*Data supplied*:
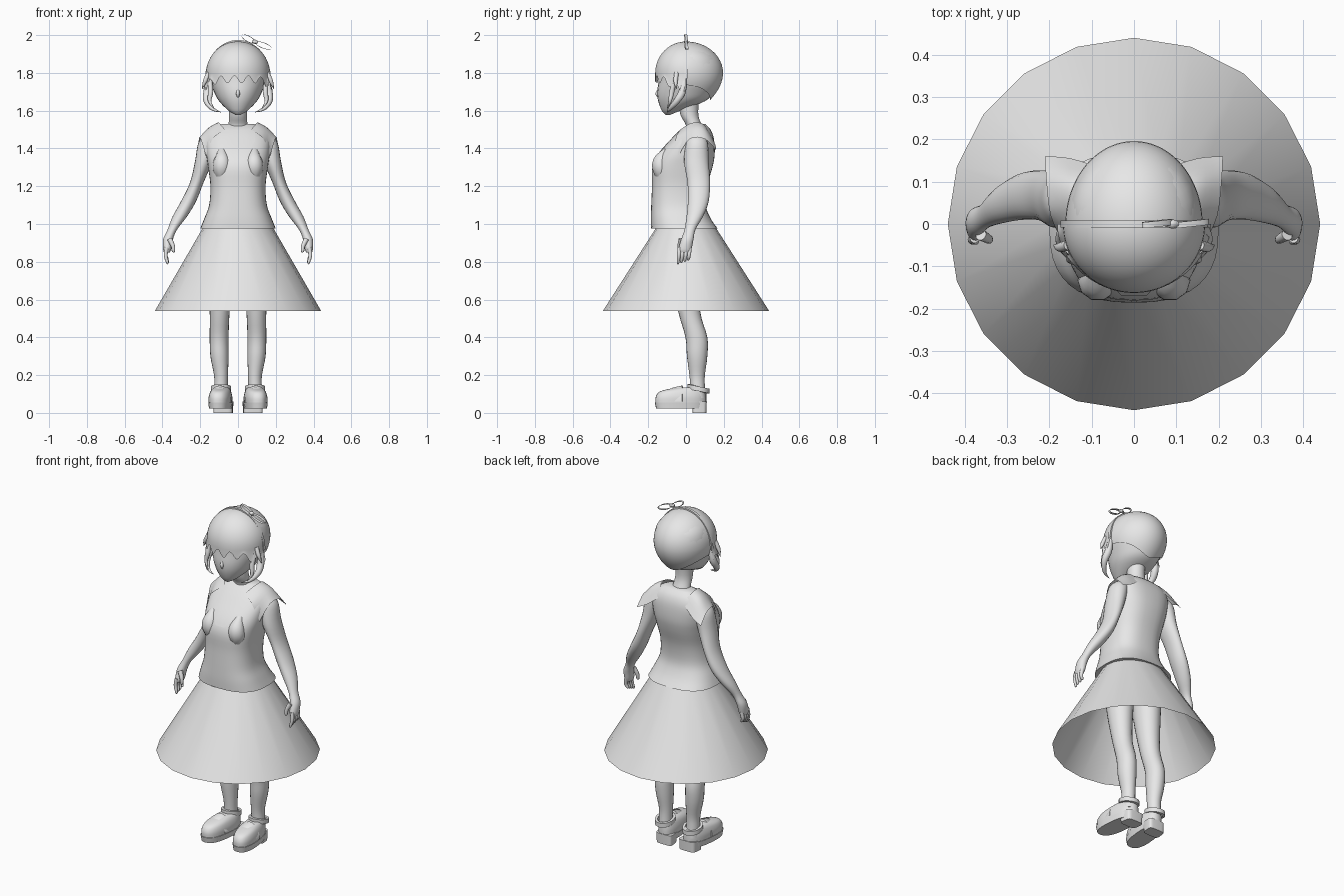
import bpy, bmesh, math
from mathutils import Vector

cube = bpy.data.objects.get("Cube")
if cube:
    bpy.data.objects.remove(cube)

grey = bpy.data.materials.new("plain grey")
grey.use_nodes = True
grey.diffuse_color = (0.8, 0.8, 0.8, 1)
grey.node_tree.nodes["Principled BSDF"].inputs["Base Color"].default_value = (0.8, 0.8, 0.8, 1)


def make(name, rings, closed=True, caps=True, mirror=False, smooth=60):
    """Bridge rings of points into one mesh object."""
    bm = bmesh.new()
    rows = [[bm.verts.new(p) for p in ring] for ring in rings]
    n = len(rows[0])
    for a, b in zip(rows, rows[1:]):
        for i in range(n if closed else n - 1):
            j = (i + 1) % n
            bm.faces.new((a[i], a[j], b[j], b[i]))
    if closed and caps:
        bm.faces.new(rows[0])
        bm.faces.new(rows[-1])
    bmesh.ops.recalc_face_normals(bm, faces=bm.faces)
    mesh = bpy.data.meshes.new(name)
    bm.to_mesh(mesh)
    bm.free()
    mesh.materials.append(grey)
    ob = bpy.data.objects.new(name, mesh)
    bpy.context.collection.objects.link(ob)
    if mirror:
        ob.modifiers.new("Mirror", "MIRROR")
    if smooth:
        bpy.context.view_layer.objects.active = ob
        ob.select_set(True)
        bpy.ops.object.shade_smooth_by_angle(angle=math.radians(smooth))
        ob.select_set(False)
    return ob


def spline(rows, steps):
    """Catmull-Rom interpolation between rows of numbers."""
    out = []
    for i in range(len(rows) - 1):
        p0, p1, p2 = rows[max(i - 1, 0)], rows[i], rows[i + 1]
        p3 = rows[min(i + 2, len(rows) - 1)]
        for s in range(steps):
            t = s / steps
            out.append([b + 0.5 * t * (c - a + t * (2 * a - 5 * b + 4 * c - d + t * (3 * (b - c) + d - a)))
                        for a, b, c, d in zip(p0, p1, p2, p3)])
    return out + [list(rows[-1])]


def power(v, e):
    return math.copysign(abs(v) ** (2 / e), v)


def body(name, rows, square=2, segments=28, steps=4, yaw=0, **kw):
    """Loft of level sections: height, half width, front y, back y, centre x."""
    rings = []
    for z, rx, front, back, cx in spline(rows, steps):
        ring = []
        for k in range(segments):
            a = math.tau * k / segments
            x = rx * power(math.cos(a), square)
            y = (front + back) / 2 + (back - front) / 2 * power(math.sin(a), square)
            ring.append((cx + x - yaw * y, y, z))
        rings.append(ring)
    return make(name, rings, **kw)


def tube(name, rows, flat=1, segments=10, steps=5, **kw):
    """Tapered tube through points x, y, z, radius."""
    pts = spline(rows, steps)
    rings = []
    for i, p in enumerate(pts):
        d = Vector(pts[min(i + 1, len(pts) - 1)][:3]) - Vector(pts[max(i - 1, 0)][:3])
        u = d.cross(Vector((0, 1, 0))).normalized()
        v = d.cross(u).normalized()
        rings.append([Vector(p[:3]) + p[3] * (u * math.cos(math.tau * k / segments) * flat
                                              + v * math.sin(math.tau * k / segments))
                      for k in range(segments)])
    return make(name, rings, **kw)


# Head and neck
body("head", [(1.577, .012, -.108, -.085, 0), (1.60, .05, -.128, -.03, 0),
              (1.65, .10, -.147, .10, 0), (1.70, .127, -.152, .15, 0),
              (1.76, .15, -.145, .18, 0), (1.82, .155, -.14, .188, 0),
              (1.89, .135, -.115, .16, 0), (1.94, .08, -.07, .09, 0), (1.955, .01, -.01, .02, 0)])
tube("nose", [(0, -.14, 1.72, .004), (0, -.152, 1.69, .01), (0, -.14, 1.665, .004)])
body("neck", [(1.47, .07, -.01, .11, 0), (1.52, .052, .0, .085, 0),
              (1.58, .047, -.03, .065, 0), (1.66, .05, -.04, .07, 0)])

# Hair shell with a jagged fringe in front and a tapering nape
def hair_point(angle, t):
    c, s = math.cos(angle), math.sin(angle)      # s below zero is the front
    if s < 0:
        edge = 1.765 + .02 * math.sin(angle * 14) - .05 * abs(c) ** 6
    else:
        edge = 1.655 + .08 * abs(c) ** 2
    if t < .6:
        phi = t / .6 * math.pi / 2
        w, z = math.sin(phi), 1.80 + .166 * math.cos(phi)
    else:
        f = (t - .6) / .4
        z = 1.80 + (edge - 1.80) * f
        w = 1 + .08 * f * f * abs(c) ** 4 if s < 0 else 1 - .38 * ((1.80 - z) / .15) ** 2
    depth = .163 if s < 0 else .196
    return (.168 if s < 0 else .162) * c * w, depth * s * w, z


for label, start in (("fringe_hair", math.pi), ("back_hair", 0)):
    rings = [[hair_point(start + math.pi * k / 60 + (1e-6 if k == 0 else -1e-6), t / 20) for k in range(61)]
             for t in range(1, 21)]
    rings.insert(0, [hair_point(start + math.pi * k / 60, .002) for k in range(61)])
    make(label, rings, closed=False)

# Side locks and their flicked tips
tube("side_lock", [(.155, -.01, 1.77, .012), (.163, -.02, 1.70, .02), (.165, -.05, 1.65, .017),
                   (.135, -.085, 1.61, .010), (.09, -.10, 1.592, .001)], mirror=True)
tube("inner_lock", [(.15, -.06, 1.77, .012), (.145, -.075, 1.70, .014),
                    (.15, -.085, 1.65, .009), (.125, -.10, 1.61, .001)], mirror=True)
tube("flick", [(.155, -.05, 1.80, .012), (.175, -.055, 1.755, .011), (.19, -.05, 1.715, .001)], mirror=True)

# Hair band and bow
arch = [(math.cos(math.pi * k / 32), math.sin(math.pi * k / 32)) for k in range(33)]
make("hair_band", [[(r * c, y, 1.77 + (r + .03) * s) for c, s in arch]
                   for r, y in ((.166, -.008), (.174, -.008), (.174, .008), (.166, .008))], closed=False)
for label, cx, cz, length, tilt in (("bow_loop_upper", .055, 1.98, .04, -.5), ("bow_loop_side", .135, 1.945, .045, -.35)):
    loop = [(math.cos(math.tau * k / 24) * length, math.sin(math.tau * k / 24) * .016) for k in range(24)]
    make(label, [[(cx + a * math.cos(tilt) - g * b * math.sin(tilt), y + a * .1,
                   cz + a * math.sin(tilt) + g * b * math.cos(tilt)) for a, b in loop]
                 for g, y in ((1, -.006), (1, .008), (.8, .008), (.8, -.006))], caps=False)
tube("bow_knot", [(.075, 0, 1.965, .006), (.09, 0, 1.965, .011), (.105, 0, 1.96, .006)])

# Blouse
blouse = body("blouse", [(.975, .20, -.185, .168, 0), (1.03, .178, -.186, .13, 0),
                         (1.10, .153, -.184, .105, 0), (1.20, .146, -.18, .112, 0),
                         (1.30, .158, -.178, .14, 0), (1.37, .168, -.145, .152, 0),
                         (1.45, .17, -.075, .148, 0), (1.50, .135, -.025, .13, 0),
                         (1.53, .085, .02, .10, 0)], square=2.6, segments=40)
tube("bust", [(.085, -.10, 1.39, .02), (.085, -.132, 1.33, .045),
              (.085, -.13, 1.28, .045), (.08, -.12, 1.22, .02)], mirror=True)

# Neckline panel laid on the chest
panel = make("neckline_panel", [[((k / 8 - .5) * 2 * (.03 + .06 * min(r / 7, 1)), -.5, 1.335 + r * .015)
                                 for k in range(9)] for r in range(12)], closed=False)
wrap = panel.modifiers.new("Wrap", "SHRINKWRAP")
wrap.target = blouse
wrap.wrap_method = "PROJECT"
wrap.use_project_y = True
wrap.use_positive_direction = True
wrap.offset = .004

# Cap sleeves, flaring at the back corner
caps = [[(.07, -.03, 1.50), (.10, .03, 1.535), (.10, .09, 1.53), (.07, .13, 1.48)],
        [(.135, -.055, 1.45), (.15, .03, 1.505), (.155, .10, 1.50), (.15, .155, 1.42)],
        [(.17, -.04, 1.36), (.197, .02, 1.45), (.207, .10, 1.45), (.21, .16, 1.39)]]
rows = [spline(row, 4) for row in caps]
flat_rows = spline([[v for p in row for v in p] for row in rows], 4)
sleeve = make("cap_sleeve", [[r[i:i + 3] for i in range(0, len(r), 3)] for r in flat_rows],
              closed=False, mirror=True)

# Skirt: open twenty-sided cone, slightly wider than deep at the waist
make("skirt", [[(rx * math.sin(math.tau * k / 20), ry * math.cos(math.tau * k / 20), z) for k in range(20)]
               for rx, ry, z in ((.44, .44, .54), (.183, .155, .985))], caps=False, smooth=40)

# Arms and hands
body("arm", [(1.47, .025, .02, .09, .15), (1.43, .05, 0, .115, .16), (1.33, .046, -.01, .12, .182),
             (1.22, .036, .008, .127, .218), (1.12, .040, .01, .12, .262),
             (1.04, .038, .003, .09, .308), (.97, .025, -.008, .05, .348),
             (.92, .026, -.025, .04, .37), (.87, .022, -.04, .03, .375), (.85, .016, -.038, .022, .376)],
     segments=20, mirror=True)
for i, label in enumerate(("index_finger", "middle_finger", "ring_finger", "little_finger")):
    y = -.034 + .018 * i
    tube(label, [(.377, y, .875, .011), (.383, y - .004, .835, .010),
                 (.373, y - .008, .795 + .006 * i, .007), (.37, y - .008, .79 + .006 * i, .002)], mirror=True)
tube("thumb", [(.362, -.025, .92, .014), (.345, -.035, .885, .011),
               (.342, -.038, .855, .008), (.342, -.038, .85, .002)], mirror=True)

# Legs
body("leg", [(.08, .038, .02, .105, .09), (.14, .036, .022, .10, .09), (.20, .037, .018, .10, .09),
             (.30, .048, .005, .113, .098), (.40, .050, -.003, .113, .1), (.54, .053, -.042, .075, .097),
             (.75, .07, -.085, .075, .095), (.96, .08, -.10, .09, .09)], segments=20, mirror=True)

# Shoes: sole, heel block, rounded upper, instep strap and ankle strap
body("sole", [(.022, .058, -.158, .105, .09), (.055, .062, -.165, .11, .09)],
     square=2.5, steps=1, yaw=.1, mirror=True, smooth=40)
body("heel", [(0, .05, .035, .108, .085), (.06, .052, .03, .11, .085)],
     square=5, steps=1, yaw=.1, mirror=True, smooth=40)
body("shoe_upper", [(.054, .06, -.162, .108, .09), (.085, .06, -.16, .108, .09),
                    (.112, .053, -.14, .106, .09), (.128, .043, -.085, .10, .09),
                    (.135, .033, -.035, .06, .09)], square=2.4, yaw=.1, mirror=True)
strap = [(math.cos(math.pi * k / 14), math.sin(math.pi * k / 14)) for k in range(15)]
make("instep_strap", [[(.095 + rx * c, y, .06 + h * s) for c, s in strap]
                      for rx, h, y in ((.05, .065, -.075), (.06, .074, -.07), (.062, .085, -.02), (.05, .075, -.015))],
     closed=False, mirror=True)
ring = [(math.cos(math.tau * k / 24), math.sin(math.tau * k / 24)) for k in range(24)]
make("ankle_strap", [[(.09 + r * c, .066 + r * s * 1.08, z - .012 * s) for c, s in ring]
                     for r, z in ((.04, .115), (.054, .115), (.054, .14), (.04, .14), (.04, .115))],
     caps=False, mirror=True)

* * *

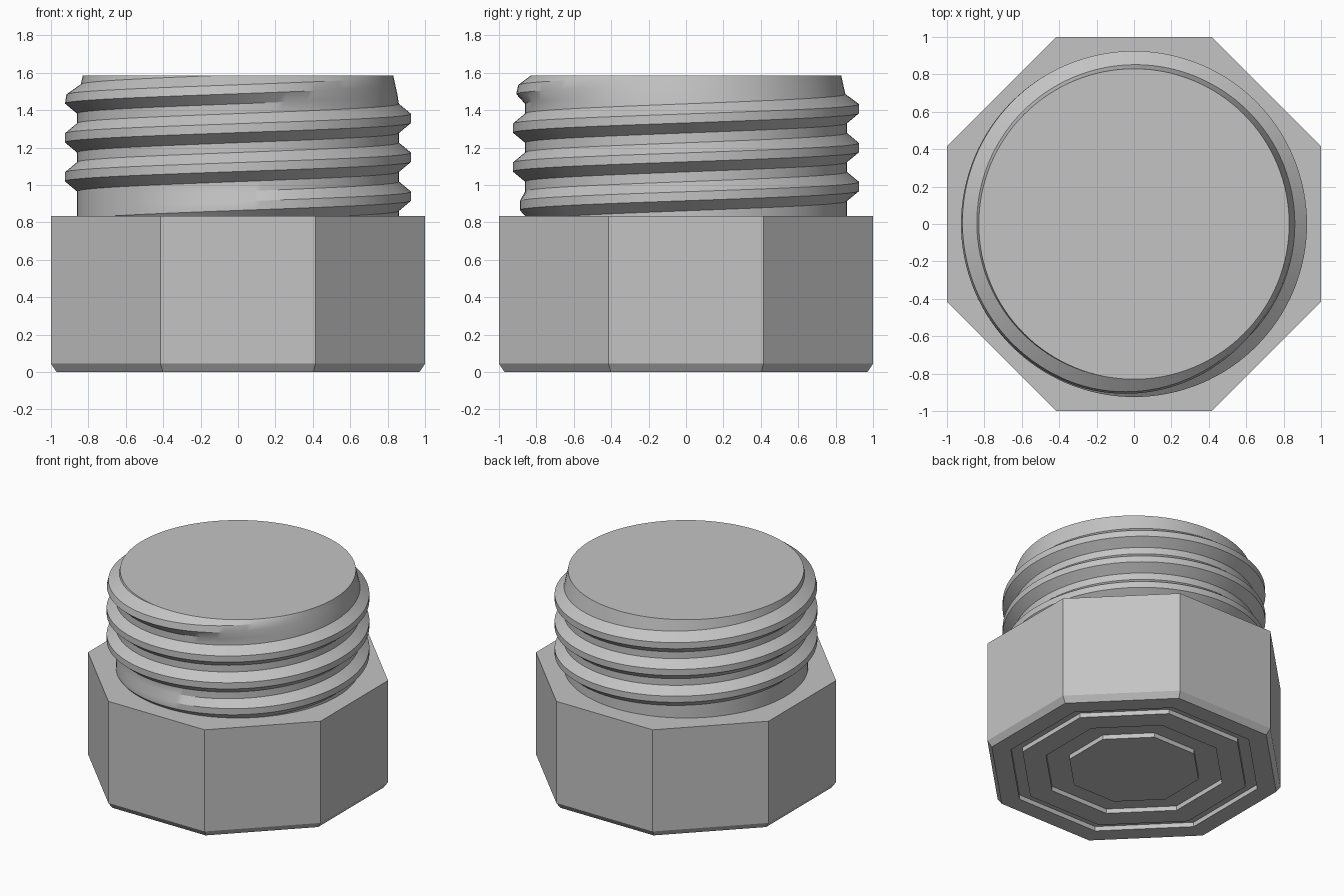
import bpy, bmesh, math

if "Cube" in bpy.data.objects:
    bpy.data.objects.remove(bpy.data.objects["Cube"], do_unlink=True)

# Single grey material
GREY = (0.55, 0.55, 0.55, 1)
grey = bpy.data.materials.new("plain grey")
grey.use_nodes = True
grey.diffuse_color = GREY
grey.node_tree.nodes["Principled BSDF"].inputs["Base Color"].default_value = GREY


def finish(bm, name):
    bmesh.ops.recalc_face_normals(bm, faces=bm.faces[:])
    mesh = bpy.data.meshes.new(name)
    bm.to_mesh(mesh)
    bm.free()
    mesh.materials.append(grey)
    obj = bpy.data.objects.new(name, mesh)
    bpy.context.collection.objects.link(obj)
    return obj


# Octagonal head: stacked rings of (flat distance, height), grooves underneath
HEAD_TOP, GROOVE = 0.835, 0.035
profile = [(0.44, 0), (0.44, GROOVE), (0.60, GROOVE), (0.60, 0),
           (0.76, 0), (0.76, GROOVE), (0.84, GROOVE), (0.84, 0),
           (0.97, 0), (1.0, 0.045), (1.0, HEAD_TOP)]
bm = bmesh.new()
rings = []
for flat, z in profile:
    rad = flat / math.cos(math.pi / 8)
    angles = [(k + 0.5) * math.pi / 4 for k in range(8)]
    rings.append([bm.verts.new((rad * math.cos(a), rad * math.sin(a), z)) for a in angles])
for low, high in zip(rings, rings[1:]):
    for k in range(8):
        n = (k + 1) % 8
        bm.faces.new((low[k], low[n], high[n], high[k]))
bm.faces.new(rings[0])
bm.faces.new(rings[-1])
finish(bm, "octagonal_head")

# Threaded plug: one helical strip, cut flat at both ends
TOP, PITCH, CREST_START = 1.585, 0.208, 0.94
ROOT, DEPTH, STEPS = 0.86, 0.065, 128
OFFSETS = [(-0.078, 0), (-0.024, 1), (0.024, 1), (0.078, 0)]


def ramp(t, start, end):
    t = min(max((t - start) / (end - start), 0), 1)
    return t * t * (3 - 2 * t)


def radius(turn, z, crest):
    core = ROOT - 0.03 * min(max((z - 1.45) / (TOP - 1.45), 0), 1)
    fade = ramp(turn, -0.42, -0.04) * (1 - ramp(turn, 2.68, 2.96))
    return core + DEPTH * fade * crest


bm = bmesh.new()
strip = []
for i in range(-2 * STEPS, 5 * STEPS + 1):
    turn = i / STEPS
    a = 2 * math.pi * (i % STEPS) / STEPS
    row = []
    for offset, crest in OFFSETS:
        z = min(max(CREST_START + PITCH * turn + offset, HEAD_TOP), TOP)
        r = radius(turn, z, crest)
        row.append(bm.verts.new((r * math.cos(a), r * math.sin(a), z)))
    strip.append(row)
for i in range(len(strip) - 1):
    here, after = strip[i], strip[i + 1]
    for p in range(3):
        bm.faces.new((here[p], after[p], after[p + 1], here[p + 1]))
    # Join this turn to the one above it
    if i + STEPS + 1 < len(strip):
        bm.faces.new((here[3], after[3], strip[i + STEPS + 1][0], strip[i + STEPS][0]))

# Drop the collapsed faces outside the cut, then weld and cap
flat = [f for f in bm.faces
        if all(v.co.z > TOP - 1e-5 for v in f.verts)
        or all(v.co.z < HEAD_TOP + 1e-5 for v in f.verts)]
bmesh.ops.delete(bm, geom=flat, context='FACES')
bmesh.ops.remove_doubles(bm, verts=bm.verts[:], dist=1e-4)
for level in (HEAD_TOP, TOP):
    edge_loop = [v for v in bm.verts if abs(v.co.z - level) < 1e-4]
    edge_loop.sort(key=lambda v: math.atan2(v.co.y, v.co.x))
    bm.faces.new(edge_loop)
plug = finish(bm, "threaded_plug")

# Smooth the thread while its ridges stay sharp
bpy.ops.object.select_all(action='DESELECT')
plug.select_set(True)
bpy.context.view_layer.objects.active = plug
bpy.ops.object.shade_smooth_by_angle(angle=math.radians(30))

...

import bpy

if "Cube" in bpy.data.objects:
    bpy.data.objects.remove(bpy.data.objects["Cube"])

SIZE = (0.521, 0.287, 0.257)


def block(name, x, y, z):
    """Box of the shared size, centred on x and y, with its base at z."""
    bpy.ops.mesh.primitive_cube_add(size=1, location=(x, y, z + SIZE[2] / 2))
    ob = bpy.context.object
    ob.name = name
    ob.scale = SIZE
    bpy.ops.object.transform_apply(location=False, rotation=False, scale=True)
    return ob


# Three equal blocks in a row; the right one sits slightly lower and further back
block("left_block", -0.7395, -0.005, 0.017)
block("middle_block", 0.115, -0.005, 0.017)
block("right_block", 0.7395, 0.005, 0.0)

*Goal of the exercise*:
Copy out every line from the material above in which the word "make" appears.

*Exercise output*:
def make(name, rings, closed=True, caps=True, mirror=False, smooth=60):
    return make(name, rings, **kw)
    return make(name, rings, **kw)
    make(label, rings, closed=False)
make("hair_band", [[(r * c, y, 1.77 + (r + .03) * s) for c, s in arch]
    make(label, [[(cx + a * math.cos(tilt) - g * b * math.sin(tilt), y + a * .1,
panel = make("neckline_panel", [[((k / 8 - .5) * 2 * (.03 + .06 * min(r / 7, 1)), -.5, 1.335 + r * .015)
sleeve = make("cap_sleeve", [[r[i:i + 3] for i in range(0, len(r), 3)] for r in flat_rows],
make("skirt", [[(rx * math.sin(math.tau * k / 20), ry * math.cos(math.tau * k / 20), z) for k in range(20)]
make("instep_strap", [[(.095 + rx * c, y, .06 + h * s) for c, s in strap]
make("ankle_strap", [[(.09 + r * c, .066 + r * s * 1.08, z - .012 * s) for c, s in ring]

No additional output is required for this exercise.